══ Record set ══

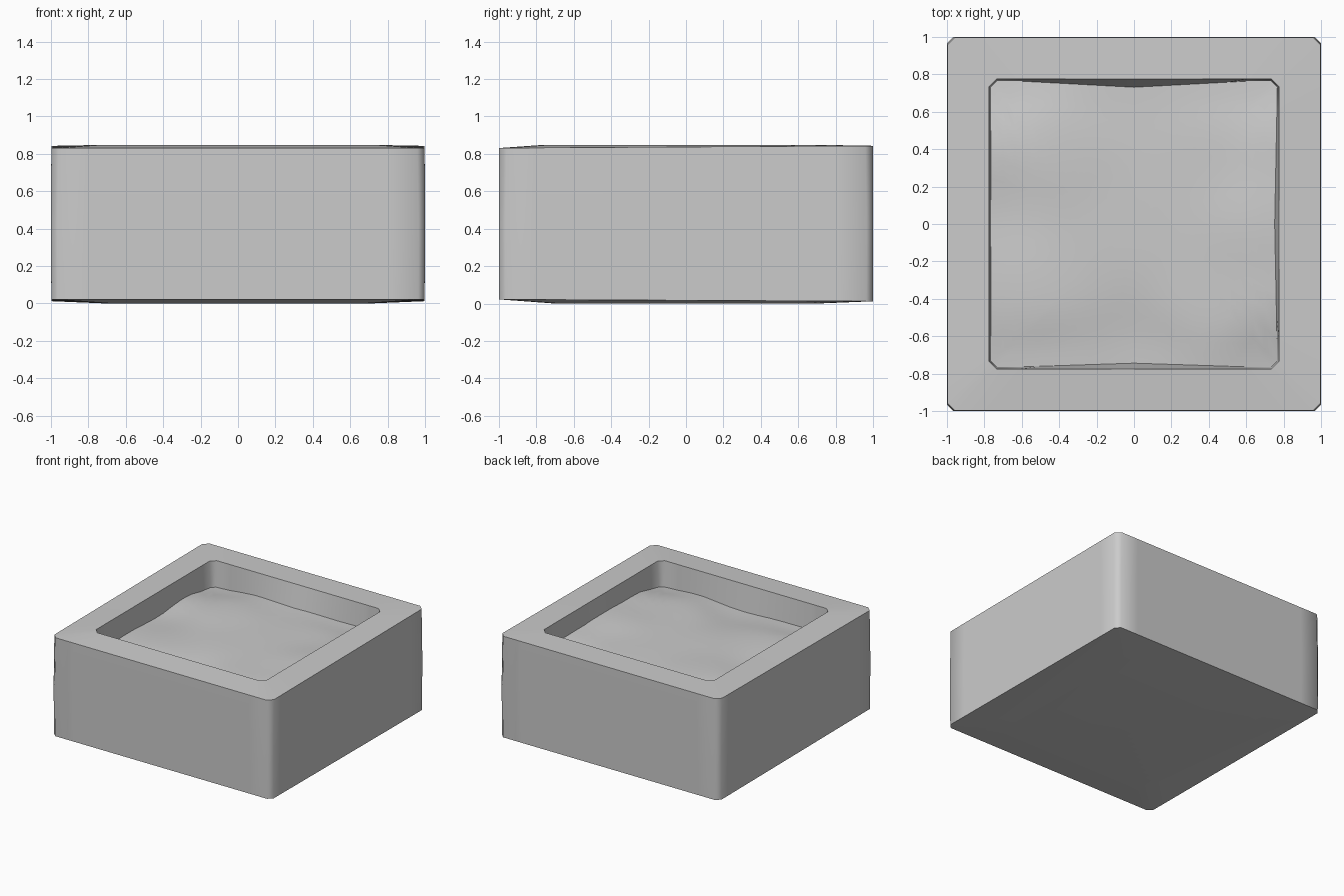
import bpy, bmesh
from mathutils import Vector

if "Cube" in bpy.data.objects:
    bpy.data.objects.remove(bpy.data.objects["Cube"])


def ring(half, cut, height, n=12, bows=(0, 0, 0, 0)):
    """Square loop with chamfered corners; height is a number or a function of x, y.
    bows pull the middle of the front, right, back and left sides inward."""
    a = half - cut
    sides = [((-a, -half), (a, -half)), ((half, -a), (half, a)),
             ((a, half), (-a, half)), ((-half, a), (-half, -a))]
    inward = [(0, 1), (-1, 0), (0, -1), (1, 0)]
    pts = []
    for (p, q), d, bow in zip(sides, inward, bows):
        for i in range(n + 1):
            t = i / n
            b = bow * max(0.0, 1 - abs(2 * t - 1) * 1.2)
            x = p[0] + (q[0] - p[0]) * t + d[0] * b
            y = p[1] + (q[1] - p[1]) * t + d[1] * b
            z = height(x, y) if callable(height) else height
            pts.append(Vector((x, y, z)))
    return pts


def loft(name, rings, cap_start=False, cap_end=False, angle=0.5):
    bm = bmesh.new()
    loops = [[bm.verts.new(p) for p in r] for r in rings]
    for lo, hi in zip(loops, loops[1:]):
        for i in range(len(lo)):
            j = (i + 1) % len(lo)
            bm.faces.new((lo[i], lo[j], hi[j], hi[i]))
    if cap_start:
        bm.faces.new(loops[0][::-1])
    if cap_end:
        bm.faces.new(loops[-1])
    mesh = bpy.data.meshes.new(name)
    bm.to_mesh(mesh)
    bm.free()
    ob = bpy.data.objects.new(name, mesh)
    bpy.context.collection.objects.link(ob)
    bpy.context.view_layer.objects.active = ob
    ob.select_set(True)
    bpy.ops.object.shade_smooth_by_angle(angle=angle)
    ob.select_set(False)
    return ob


# Uneven soil: heights blended from a few spot levels
spots = [(-.77, .77, .63), (-.77, .35, .685), (-.77, .1, .65), (-.77, -.44, .67),
         (-.77, -.77, .63), (-.5, -.4, .68), (-.5, -.77, .64), (0, -.77, .635),
         (.77, -.77, .63), (.77, -.43, .70), (.77, 0, .71), (.77, .45, .70),
         (.77, .77, .65), (.5, .77, .655), (-.09, .77, .67), (0, 0, .68),
         (-.4, .4, .69), (.4, .4, .68), (.4, -.4, .68)]


def soil_height(x, y):
    total = weight = 0.0
    for sx, sy, sz in spots:
        w = 1 / ((x - sx) ** 2 + (y - sy) ** 2 + 0.04) ** 2
        total += w * sz
        weight += w
    return total / weight


def top_edge(x, y):
    return 0.837 + 0.006 * y


def bottom_edge(x, y):
    return 0.017 - 0.005 * y


# Planter: slightly domed base, upright sides, sloped rim, tapered inner walls
soil_edge = ring(0.764, 0.03, soil_height, bows=(0.02, 0.012, 0.033, 0))
loft("planter_box", [
    ring(0.70, 0.03, 0.0),
    ring(0.998, 0.035, bottom_edge),
    ring(1.0, 0.035, lambda x, y: 0.43),
    ring(0.998, 0.04, top_edge),
    ring(0.775, 0.04, 0.847),
    soil_edge,
], cap_start=True, angle=0.9)

# Soil: concentric loops running in to the middle
loops = [soil_edge]
for k in range(1, 13):
    s = max(1 - k / 12, 0.004)
    loops.append([Vector((p.x * s, p.y * s, soil_height(p.x * s, p.y * s))) for p in soil_edge])
loft("soil", loops, cap_end=True, angle=1.0)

═══

_What the task requires:_ What belongs in the answer is each line of the data that has the word "weight".

_Written answer:_
    total = weight = 0.0
        weight += w
    return total / weight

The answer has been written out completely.